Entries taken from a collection
*** Block opens ***

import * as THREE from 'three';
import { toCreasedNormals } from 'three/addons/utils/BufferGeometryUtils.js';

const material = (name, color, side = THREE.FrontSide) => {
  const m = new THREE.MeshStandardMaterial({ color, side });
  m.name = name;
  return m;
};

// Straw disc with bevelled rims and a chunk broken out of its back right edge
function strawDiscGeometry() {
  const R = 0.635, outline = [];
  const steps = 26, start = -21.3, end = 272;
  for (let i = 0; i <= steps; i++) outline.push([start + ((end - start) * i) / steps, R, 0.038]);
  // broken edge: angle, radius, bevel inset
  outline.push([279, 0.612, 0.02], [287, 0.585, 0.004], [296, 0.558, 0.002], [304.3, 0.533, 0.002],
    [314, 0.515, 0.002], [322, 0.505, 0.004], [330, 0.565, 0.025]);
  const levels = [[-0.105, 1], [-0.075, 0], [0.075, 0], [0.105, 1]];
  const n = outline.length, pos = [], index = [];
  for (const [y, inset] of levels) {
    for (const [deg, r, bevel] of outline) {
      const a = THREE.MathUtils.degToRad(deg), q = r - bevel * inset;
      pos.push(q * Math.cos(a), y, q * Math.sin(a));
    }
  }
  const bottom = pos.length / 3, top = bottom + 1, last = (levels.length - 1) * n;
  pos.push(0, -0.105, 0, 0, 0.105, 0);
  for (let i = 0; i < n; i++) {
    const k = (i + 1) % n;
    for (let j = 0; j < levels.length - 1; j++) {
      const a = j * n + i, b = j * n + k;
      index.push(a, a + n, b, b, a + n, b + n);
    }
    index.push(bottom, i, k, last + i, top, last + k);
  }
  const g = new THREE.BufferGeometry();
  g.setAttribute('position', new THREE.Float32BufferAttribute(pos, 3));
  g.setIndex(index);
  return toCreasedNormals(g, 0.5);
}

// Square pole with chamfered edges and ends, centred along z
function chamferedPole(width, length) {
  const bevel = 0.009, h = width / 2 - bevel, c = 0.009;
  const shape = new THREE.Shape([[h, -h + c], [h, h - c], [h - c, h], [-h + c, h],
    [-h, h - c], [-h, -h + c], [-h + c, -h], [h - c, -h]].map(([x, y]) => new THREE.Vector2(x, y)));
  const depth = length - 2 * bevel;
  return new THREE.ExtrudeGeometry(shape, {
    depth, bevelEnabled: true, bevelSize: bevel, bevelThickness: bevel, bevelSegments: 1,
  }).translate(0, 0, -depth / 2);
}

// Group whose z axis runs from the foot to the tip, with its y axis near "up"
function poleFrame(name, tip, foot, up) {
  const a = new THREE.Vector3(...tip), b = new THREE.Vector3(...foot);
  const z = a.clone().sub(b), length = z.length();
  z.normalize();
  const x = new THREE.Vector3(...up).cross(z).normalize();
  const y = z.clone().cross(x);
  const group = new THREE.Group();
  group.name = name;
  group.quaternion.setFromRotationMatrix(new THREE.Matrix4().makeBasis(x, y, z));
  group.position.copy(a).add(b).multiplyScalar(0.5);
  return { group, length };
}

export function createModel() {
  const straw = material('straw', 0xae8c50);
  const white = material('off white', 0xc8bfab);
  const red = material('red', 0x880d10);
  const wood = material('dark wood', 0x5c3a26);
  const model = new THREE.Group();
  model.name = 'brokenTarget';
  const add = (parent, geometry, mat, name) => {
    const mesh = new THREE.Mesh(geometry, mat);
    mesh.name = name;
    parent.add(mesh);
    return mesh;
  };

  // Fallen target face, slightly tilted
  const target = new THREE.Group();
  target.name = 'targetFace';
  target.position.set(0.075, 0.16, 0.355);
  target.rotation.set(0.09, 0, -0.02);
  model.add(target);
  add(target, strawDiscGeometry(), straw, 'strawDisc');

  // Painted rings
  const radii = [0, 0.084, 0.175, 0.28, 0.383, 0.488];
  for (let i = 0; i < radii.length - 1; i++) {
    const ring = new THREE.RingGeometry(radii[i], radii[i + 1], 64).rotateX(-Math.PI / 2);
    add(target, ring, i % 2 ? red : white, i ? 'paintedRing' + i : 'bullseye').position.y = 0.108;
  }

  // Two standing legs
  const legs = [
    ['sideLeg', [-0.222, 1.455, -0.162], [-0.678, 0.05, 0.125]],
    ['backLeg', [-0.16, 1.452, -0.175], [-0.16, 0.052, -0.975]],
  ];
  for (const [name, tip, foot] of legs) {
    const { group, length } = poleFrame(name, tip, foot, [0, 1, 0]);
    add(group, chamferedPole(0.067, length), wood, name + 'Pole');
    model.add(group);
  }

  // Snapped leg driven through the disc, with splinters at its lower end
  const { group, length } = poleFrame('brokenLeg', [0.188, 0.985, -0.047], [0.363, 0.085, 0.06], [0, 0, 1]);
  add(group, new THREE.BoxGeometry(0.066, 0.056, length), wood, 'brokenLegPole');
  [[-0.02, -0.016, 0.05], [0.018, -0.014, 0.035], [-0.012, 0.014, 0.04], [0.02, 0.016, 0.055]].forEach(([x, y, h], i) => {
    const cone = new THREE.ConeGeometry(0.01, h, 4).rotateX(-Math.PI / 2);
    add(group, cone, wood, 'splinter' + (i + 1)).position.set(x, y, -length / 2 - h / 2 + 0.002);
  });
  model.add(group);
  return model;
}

*** Block closes ***

▶ **What you have to do**:
Filter the records above and return every line that holds the word "push".

▶ **Solution for this task**:
  for (let i = 0; i <= steps; i++) outline.push([start + ((end - start) * i) / steps, R, 0.038]);
  outline.push([279, 0.612, 0.02], [287, 0.585, 0.004], [296, 0.558, 0.002], [304.3, 0.533, 0.002],
      pos.push(q * Math.cos(a), y, q * Math.sin(a));
  pos.push(0, -0.105, 0, 0, 0.105, 0);
      index.push(a, a + n, b, b, a + n, b + n);
    index.push(bottom, i, k, last + i, top, last + k);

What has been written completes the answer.